    See e.g., Canadian Medical Association. Canadians highly value the privacy and confidentiality of their health information. Ottawa, 1999.Google Scholar
  6. 5.
    For commentary, see e.g., Jackman M. Constitutional Jurisdiction Over Health in Canada. Health Law Journal 2000;8:95 and McKall RT. Constitutional Jurisdiction Over Public Health. Manitoba Law Journal 1975;2:317.Google Scholar
  7. 6.
    Gostin LO. Public Health Law in a New Century. JAMA 2000; 283:2979–84.CrossRefGoogle Scholar
  8. 7.
    Schneider v. R. [1982] 2 S.C.R. 112 at 142.Google Scholar
  9. 8.
    There has been surprisingly little legal analysis of these powers in the Canadian context, in contrast with the significant attention these issues garner in the US. See e.g., Misrahi JJ, et al. Legal authorities for interventions during public health emergencies. In: Goodman RA, et al. (Eds.), Law in Public Health Practice. New York, NY: Oxford University Press, 2003.Google Scholar
  10. 9.
    The Honourable Carolyn Bennett. Hansard, 12 May 2004.
  11. 10.
    Canadian Charter of Rights and Freedoms, Part I of the Constitution Act 1982, being Schedule B to the Canada Act, 1867 (U.K.), 1982, c. 11. Relevant rights protected under the Charter include: freedom of association (s. 2); liberty and personal security (s. 7); unreasonable search and seizure (s. 8); arbitrary detention (s. 9); cruel and unusual treatment (s. 12); and discrimination (s. 15).Google Scholar
  12. 11.
    Gostin LO (Ed.). Public Health Law and Ethics: A Reader. Berkeley, CA: University of California Press, 2002; 415.Google Scholar
  13. 12.
    Gostin LO. International Infectious Disease Law: Revision of the World Health Organization’s International Health Regulations. JAMA 2004;291(21):2623–27.CrossRefGoogle Scholar
  14. 13.
    See e.g., Fidler DP. Emerging trends in international law concerning global infectious disease control. Emerg Infect Dis 2003;9(3):285–90.CrossRefGoogle Scholar
  15. 14.
    For a summary regarding the Think Tank, see Frank J, Di Ruggiero E & Moloughney B. Proceedings of the “Think Tank on the Future of Public Health in Canada”. Can J Public Health 2004;95(1):6–11.Google Scholar
  16. 15.
    Matthews GW, Benjamin G, Mills SP, Parmet W, Misrahi JJ. Legal preparedness for bioterrorism. J Law Med Ethics 2002;30(3):52–56.PubMedGoogle Scholar
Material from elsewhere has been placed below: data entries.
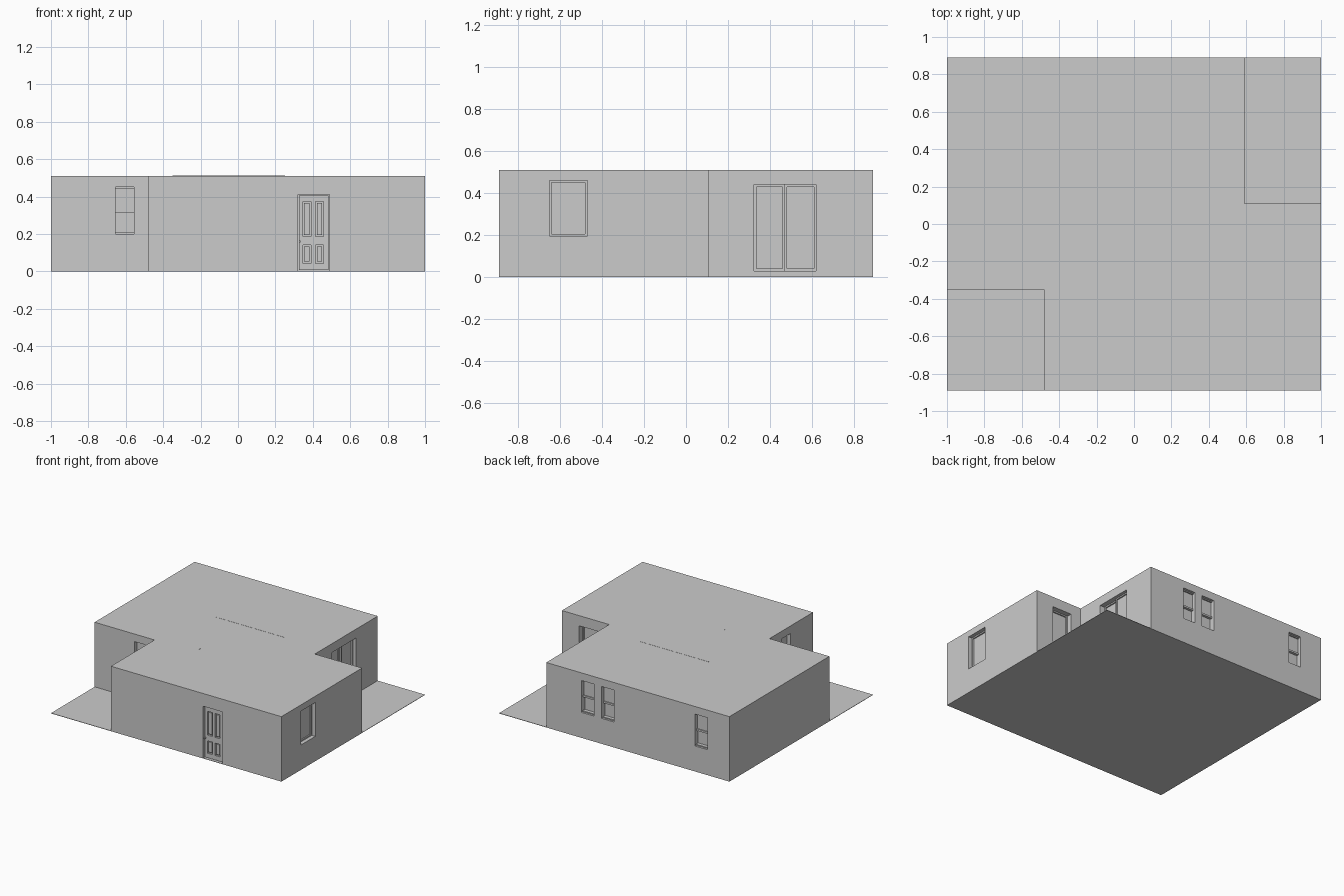
import bpy, bmesh

if "Cube" in bpy.data.objects:
    bpy.data.objects.remove(bpy.data.objects["Cube"])

H = 0.51  # wall height


def mesh_object(name, bm):
    bmesh.ops.recalc_face_normals(bm, faces=bm.faces)
    me = bpy.data.meshes.new(name)
    bm.to_mesh(me)
    bm.free()
    ob = bpy.data.objects.new(name, me)
    bpy.context.collection.objects.link(ob)
    return ob


def add_box(bm, lo, hi):
    vs = bmesh.ops.create_cube(bm, size=1)["verts"]
    for v in vs:
        v.co = [(a + b) / 2 + c * abs(b - a) for a, b, c in zip(lo, hi, v.co)]


class Wall:
    """Wall plane: axis it faces, direction sign, and position."""
    def __init__(self, axis, sign, pos):
        self.axis, self.sign, self.pos = axis, sign, pos

    def box(self, bm, u0, u1, z0, z1, d0, d1):
        # u runs along the wall, d is depth into the wall
        a, b = self.pos - self.sign * d0, self.pos - self.sign * d1
        if self.axis == "x":
            add_box(bm, (a, u0, z0), (b, u1, z1))
        else:
            add_box(bm, (u0, a, z0), (u1, b, z1))


cutters = bmesh.new()


def opening(wall, u0, u1, z0, z1, depth):
    wall.box(cutters, u0, u1, z0, z1, -0.02, depth)


def sash_window(name, wall, u0, u1, z0=0.2, z1=0.45):
    opening(wall, u0, u1, z0, z1, 0.05)
    bm = bmesh.new()
    mid = 0.32
    wall.box(bm, u0, u1, mid, z1, 0.03, 0.05)             # upper pane
    wall.box(bm, u0, u1, z0, mid, 0.042, 0.05)            # lower pane
    wall.box(bm, u0, u1, mid - 0.008, mid + 0.006, 0.022, 0.05)
    wall.box(bm, u0, u1, z1 - 0.007, z1, 0.02, 0.05)      # head
    wall.box(bm, u0, u1, z0, z0 + 0.008, 0.015, 0.05)     # sill
    mesh_object(name, bm)


def framed_pane(name, wall, u0, u1, z0, z1, depth):
    opening(wall, u0, u1, z0, z1, depth + 0.02)
    bm = bmesh.new()
    w = 0.01
    wall.box(bm, u0, u1, z0, z1, depth + 0.01, depth + 0.02)
    for a, b in ((u0, u0 + w), (u1 - w, u1)):
        wall.box(bm, a, b, z0, z1, depth, depth + 0.02)
    for a, b in ((z0, z0 + w), (z1 - w, z1)):
        wall.box(bm, u0, u1, a, b, depth, depth + 0.02)
    mesh_object(name, bm)


front = Wall("y", -1, -0.89)
front_recess = Wall("y", -1, -0.35)
left_recess = Wall("x", -1, -0.48)
back = Wall("y", 1, 0.89)
back_recess = Wall("y", 1, 0.11)
right = Wall("x", 1, 1.0)
right_recess = Wall("x", 1, 0.59)

# floor slab
bm = bmesh.new()
add_box(bm, (-1, -0.89, 0), (1, 0.89, 0.003))
mesh_object("floor_slab", bm)

# house body: rectangle with two notched corners
bm = bmesh.new()
outline = [(-0.48, -0.89), (1, -0.89), (1, 0.11), (0.59, 0.11),
           (0.59, 0.89), (-1, 0.89), (-1, -0.35), (-0.48, -0.35)]
face = bm.faces.new([bm.verts.new((x, y, 0)) for x, y in outline])
top = bmesh.ops.extrude_face_region(bm, geom=[face])["geom"]
bmesh.ops.translate(bm, vec=(0, 0, H),
                    verts=[g for g in top if isinstance(g, bmesh.types.BMVert)])
body = mesh_object("house_body", bm)

# windows
sash_window("front_window", front_recess, -0.655, -0.555)
sash_window("side_window", left_recess, -0.61, -0.50)
for i, u in enumerate((0.175, 0.0, -0.81)):
    sash_window(f"back_window_{i + 1}", back, u, u + 0.11)
framed_pane("right_window", right, -0.65, -0.47, 0.195, 0.46, 0.03)

# patio doors: two sliding leaves at different depths, and a single door
framed_pane("sliding_leaf_1", right_recess, 0.325, 0.47, 0.03, 0.44, 0.04)
framed_pane("sliding_leaf_2", right_recess, 0.47, 0.62, 0.03, 0.44, 0.025)
framed_pane("back_door", back_recess, 0.68, 0.85, 0.003, 0.43, 0.04)

# panelled front door
opening(front, 0.32, 0.49, 0.003, 0.41, 0.04)
bm = bmesh.new()
front.box(bm, 0.32, 0.49, 0.003, 0.41, 0.03, 0.04)
for a, b in ((0.326, 0.347), (0.391, 0.415), (0.456, 0.485)):   # stiles
    front.box(bm, a, b, 0.008, 0.405, 0.015, 0.03)
for a, b in ((0.008, 0.043), (0.14, 0.185), (0.372, 0.405)):    # rails
    front.box(bm, 0.326, 0.485, a, b, 0.0152, 0.03)
for u in (0.354, 0.422):                                        # raised panels
    for a, b in ((0.052, 0.132), (0.194, 0.364)):
        front.box(bm, u, u + 0.028, a, b, 0.021, 0.03)
mesh_object("front_door", bm)

bm = bmesh.new()
front.box(bm, 0.327, 0.335, 0.155, 0.165, 0.002, 0.016)
mesh_object("door_handle", bm)

# slivers of interior parts just breaking through the flat roof
bm = bmesh.new()
add_box(bm, (-0.35, 0.214, 0.49), (0.25, 0.22, H + 0.001))
add_box(bm, (-0.135, -0.30, 0.49), (-0.128, -0.28, H + 0.001))
mesh_object("roof_slivers", bm)

# cut all openings out of the body
cutter = mesh_object("opening_cutters", cutters)
cutter.hide_render = True
cutter.hide_viewport = True
cutter.display_type = "WIRE"
mod = body.modifiers.new("openings", "BOOLEAN")
mod.operation = "DIFFERENCE"
mod.solver = "EXACT"
mod.use_self = True
mod.object = cutter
Copyright information

© The Canadian Public Health Association 2005

Authors and Affiliations

  1. 1.Health Law Institute, Law CentreUniversity of AlbertaEdmontonCanada
  2. 2.Faculty of Law and Faculty of Medicine & DentistryUniversity of AlbertaCanada
  3. 3.Health Law InstituteUniversity of AlbertaCanada

Personalised recommendations